#### Information given ####

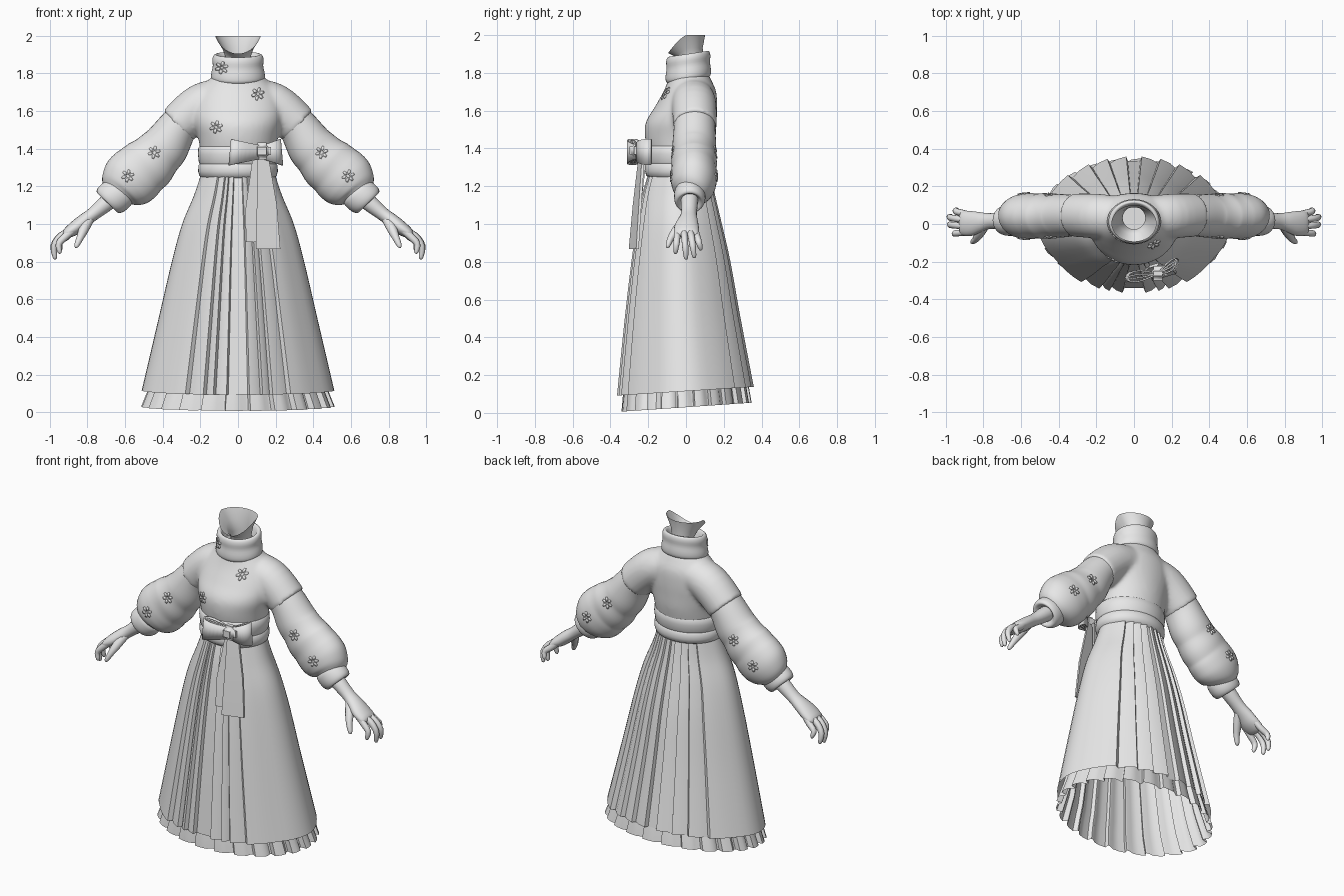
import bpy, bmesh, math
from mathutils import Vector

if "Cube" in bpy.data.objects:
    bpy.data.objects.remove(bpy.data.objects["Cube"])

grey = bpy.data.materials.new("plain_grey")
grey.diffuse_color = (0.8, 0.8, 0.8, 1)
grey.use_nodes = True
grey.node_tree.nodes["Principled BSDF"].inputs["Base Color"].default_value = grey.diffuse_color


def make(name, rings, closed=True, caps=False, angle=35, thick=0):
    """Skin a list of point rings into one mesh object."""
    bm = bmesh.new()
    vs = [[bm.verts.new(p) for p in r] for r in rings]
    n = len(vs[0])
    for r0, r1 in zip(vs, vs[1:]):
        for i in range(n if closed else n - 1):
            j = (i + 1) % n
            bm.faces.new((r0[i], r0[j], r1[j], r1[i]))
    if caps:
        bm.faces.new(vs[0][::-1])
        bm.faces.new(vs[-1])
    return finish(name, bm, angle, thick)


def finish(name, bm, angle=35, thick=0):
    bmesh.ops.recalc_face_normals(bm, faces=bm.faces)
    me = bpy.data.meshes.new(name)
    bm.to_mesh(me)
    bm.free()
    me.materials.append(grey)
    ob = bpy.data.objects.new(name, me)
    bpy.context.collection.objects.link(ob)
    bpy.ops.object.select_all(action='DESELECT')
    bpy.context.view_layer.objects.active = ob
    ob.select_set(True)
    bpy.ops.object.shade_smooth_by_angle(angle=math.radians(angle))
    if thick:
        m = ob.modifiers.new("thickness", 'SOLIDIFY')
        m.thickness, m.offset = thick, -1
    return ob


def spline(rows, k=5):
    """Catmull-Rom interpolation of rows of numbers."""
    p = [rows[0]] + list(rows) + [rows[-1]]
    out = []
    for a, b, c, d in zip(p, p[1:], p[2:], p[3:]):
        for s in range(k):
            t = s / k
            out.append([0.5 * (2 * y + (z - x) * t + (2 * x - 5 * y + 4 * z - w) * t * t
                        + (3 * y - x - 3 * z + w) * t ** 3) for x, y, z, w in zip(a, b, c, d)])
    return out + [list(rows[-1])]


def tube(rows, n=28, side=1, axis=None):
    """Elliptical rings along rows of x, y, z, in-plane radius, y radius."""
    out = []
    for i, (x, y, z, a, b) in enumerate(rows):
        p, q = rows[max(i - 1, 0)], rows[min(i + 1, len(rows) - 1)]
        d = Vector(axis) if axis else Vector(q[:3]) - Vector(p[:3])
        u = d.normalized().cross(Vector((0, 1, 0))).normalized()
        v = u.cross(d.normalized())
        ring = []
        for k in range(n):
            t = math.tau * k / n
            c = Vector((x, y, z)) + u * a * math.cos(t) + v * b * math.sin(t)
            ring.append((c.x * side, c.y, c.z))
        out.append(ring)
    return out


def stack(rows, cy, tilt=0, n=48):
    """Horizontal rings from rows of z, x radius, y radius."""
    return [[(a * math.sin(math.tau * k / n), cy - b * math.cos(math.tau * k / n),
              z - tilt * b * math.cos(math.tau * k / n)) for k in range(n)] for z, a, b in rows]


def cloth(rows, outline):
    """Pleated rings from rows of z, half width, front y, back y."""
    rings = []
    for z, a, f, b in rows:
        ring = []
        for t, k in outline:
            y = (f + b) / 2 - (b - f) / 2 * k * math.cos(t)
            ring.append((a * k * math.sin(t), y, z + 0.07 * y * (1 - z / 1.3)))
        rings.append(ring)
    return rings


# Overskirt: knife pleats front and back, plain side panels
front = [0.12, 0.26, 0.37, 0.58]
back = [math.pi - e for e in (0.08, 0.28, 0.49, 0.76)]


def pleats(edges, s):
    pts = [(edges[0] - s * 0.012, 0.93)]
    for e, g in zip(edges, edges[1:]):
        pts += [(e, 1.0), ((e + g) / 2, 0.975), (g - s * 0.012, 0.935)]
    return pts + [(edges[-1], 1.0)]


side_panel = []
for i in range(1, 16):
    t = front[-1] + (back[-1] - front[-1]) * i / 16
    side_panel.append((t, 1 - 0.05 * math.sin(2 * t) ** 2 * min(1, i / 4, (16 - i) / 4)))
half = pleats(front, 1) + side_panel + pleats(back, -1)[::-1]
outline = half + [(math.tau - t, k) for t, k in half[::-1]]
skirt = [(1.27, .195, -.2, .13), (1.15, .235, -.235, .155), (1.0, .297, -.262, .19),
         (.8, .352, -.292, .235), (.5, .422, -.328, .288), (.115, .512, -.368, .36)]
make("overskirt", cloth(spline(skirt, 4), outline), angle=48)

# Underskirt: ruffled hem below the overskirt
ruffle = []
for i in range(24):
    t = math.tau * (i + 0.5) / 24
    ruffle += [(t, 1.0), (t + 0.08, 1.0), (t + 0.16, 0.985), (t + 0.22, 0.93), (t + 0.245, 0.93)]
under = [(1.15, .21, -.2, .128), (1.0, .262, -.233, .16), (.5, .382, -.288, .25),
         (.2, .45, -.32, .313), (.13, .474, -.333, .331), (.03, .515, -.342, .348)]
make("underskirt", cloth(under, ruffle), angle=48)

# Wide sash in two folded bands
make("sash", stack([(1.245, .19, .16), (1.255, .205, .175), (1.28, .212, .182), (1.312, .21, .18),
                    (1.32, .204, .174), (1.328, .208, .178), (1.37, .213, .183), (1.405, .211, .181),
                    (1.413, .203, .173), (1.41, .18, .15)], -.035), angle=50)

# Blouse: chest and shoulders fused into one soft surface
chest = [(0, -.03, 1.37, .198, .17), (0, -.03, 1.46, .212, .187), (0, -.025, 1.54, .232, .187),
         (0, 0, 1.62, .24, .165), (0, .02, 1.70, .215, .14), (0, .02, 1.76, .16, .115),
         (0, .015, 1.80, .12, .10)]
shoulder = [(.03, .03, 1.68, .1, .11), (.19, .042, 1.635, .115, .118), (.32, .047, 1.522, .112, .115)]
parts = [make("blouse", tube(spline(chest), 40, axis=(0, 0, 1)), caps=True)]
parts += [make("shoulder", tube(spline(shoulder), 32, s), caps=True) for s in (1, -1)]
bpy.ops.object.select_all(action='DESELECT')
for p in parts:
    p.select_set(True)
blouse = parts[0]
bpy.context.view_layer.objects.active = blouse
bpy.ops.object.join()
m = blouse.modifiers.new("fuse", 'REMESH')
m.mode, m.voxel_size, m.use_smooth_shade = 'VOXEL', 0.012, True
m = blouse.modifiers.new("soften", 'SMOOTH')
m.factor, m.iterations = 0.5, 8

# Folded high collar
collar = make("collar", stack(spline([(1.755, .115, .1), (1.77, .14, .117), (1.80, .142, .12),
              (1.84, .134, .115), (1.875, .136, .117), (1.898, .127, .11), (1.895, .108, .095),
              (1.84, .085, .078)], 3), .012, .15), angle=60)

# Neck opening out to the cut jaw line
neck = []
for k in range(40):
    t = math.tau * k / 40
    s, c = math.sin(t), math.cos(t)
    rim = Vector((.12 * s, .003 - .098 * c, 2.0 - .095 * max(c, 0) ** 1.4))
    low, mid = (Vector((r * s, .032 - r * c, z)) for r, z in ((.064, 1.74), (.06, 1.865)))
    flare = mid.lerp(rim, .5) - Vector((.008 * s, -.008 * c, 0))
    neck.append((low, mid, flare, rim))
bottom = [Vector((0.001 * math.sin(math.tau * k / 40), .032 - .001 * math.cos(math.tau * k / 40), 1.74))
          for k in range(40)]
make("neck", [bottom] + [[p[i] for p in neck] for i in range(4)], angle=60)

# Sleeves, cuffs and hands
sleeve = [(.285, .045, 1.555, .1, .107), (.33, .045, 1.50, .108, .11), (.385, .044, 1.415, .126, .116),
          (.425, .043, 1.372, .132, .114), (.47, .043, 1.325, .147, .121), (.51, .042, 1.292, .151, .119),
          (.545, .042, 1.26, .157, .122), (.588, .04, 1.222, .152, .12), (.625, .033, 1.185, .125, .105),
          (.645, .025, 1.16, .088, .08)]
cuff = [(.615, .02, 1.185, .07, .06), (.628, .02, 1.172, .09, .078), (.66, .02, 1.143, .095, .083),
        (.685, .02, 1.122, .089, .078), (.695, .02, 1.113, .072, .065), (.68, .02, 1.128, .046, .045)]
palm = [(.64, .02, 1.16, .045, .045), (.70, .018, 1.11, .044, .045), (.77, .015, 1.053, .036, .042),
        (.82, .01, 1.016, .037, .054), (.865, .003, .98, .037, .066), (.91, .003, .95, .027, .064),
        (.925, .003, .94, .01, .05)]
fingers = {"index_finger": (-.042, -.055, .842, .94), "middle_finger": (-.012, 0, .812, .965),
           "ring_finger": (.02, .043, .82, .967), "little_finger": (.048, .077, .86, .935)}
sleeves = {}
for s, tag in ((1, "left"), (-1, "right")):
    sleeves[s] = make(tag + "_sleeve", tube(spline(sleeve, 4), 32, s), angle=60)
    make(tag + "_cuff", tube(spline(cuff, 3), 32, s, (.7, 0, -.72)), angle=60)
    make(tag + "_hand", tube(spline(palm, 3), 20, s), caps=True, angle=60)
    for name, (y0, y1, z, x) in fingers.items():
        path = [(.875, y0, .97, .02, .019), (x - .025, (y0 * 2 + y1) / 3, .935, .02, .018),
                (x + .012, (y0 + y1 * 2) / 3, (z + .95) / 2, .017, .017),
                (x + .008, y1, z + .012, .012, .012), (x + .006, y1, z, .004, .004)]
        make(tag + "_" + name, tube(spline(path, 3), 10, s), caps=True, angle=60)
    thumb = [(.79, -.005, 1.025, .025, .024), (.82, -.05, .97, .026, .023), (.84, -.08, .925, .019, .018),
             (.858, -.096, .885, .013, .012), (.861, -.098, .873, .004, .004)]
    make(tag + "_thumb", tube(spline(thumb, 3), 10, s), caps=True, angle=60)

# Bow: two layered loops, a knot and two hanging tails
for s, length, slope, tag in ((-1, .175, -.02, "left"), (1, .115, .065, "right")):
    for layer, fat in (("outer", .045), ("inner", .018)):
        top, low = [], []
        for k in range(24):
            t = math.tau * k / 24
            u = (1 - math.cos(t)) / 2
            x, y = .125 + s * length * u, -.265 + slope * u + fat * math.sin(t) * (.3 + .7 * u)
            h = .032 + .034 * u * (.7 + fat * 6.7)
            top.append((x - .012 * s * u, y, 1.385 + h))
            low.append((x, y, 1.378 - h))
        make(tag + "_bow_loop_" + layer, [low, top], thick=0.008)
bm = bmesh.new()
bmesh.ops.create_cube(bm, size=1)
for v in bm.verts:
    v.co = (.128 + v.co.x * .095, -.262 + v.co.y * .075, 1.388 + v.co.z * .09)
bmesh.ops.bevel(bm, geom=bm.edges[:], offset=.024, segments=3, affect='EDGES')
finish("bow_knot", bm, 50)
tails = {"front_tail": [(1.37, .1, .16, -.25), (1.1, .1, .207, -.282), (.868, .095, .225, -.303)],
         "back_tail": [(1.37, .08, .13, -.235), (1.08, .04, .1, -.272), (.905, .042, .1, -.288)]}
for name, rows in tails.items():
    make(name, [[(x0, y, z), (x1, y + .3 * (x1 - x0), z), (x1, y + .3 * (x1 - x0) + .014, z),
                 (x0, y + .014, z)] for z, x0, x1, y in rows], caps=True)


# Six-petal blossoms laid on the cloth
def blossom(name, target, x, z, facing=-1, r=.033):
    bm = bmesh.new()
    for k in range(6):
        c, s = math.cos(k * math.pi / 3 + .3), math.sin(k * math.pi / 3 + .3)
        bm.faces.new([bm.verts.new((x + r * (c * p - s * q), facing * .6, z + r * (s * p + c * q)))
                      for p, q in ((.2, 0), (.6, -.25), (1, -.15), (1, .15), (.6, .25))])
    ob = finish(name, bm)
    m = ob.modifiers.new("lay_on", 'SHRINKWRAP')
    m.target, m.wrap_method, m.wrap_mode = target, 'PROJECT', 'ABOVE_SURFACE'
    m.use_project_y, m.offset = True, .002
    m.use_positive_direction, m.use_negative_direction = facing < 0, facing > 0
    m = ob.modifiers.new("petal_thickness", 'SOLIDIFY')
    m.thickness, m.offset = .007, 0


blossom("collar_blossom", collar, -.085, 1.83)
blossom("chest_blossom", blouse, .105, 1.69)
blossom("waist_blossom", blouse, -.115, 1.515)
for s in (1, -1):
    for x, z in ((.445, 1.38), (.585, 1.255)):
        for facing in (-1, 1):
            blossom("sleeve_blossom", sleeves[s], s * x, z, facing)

####
#### Information given ####

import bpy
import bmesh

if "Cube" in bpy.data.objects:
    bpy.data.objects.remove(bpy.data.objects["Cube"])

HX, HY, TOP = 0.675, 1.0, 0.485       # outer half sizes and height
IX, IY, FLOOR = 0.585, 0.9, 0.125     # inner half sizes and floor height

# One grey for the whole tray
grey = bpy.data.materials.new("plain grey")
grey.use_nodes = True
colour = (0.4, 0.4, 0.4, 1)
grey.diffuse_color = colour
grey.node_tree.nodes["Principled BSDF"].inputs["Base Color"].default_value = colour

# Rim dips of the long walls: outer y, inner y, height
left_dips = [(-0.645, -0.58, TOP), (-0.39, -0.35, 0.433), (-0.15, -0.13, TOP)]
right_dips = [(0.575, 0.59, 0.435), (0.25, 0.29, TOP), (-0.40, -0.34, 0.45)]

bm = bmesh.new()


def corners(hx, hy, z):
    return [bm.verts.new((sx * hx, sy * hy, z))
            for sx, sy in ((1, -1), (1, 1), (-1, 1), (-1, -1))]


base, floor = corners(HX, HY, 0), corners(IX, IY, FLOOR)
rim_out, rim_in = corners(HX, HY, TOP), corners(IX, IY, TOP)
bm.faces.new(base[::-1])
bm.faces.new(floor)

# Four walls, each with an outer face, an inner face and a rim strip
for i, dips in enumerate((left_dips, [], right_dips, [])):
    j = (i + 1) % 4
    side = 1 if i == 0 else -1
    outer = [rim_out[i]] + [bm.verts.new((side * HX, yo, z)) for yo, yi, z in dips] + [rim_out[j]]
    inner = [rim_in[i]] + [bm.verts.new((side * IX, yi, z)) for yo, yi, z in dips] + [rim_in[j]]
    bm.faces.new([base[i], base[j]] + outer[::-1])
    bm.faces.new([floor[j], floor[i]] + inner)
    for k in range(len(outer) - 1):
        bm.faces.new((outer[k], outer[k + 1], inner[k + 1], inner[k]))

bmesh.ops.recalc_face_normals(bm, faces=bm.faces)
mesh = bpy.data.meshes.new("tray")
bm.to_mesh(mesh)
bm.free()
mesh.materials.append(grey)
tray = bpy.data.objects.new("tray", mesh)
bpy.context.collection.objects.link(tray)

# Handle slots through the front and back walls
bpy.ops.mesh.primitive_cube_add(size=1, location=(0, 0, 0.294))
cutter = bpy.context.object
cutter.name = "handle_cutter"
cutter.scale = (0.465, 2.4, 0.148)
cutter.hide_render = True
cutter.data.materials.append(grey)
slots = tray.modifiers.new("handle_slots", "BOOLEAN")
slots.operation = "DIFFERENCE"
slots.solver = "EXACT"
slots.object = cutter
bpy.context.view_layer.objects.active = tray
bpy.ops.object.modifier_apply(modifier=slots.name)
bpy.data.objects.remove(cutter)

####
#### Information given ####

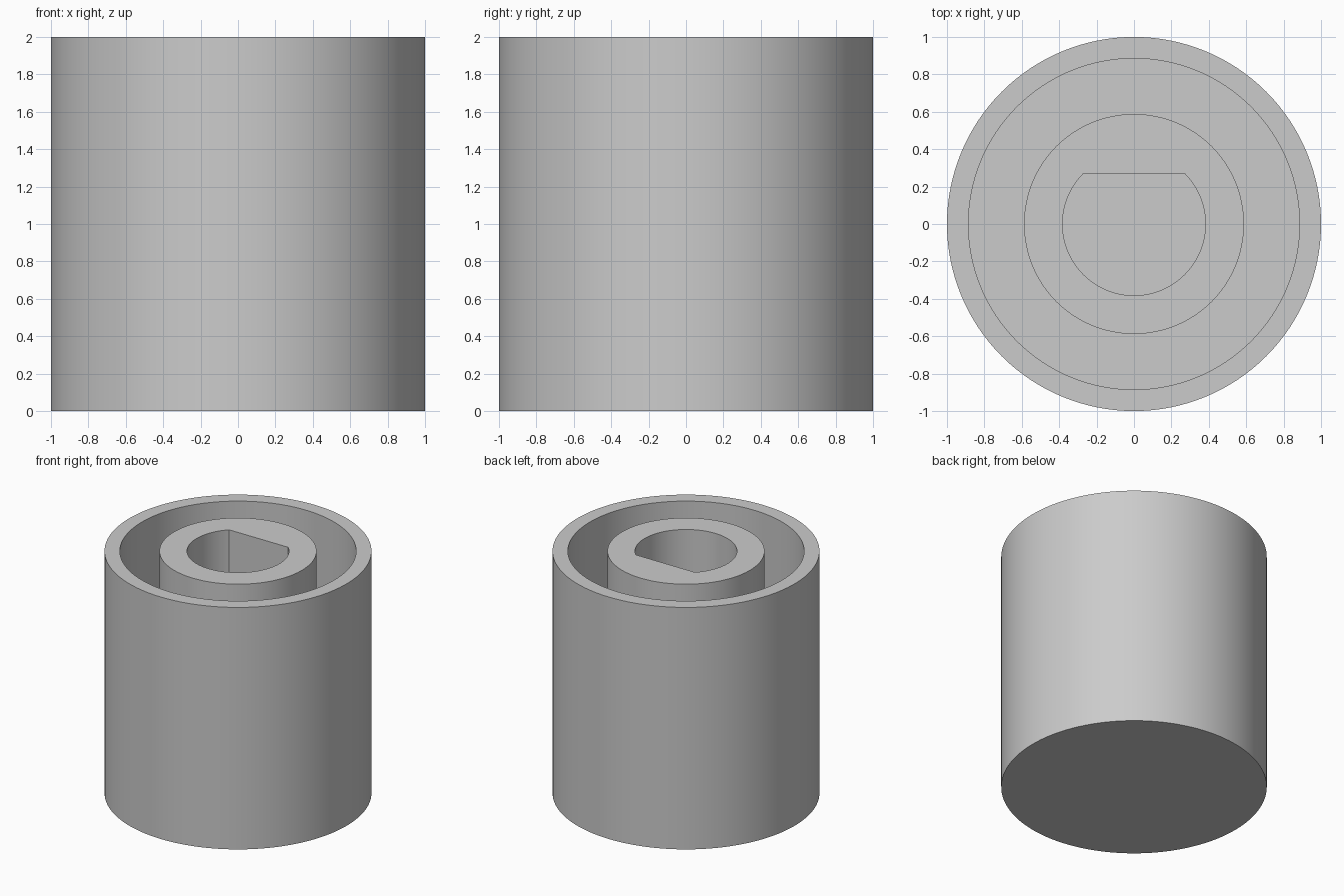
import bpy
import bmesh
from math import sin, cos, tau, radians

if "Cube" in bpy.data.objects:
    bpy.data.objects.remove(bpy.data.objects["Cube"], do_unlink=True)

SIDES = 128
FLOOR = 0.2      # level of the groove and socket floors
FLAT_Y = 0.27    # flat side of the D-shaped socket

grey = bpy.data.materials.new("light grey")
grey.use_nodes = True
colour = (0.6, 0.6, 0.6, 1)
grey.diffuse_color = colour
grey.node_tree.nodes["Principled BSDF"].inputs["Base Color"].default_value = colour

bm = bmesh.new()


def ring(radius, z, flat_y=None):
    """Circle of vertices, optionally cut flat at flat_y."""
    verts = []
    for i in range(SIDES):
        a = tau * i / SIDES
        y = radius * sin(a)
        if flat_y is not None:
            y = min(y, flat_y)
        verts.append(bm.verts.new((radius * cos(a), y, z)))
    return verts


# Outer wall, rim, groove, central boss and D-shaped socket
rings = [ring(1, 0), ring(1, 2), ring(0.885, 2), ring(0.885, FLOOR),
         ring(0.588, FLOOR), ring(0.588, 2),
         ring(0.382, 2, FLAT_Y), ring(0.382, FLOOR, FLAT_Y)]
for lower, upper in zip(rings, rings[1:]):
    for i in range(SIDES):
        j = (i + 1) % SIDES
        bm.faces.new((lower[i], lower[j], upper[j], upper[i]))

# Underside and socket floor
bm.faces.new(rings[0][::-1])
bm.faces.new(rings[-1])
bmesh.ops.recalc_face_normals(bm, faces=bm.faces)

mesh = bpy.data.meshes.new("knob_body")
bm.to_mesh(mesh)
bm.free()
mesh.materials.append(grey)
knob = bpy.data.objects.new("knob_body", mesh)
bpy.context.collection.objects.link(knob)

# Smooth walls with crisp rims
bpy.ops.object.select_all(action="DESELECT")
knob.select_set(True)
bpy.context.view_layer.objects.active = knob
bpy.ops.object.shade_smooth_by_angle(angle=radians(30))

####

Action item
In the data above, start at the line that has "import bpy, bmesh, math", stop after the line that has "n = len(vs[0])", and print every line in between exactly as it stands.

The answer
import bpy, bmesh, math
from mathutils import Vector

if "Cube" in bpy.data.objects:
    bpy.data.objects.remove(bpy.data.objects["Cube"])

grey = bpy.data.materials.new("plain_grey")
grey.diffuse_color = (0.8, 0.8, 0.8, 1)
grey.use_nodes = True
grey.node_tree.nodes["Principled BSDF"].inputs["Base Color"].default_value = grey.diffuse_color


def make(name, rings, closed=True, caps=False, angle=35, thick=0):
    """Skin a list of point rings into one mesh object."""
    bm = bmesh.new()
    vs = [[bm.verts.new(p) for p in r] for r in rings]
    n = len(vs[0])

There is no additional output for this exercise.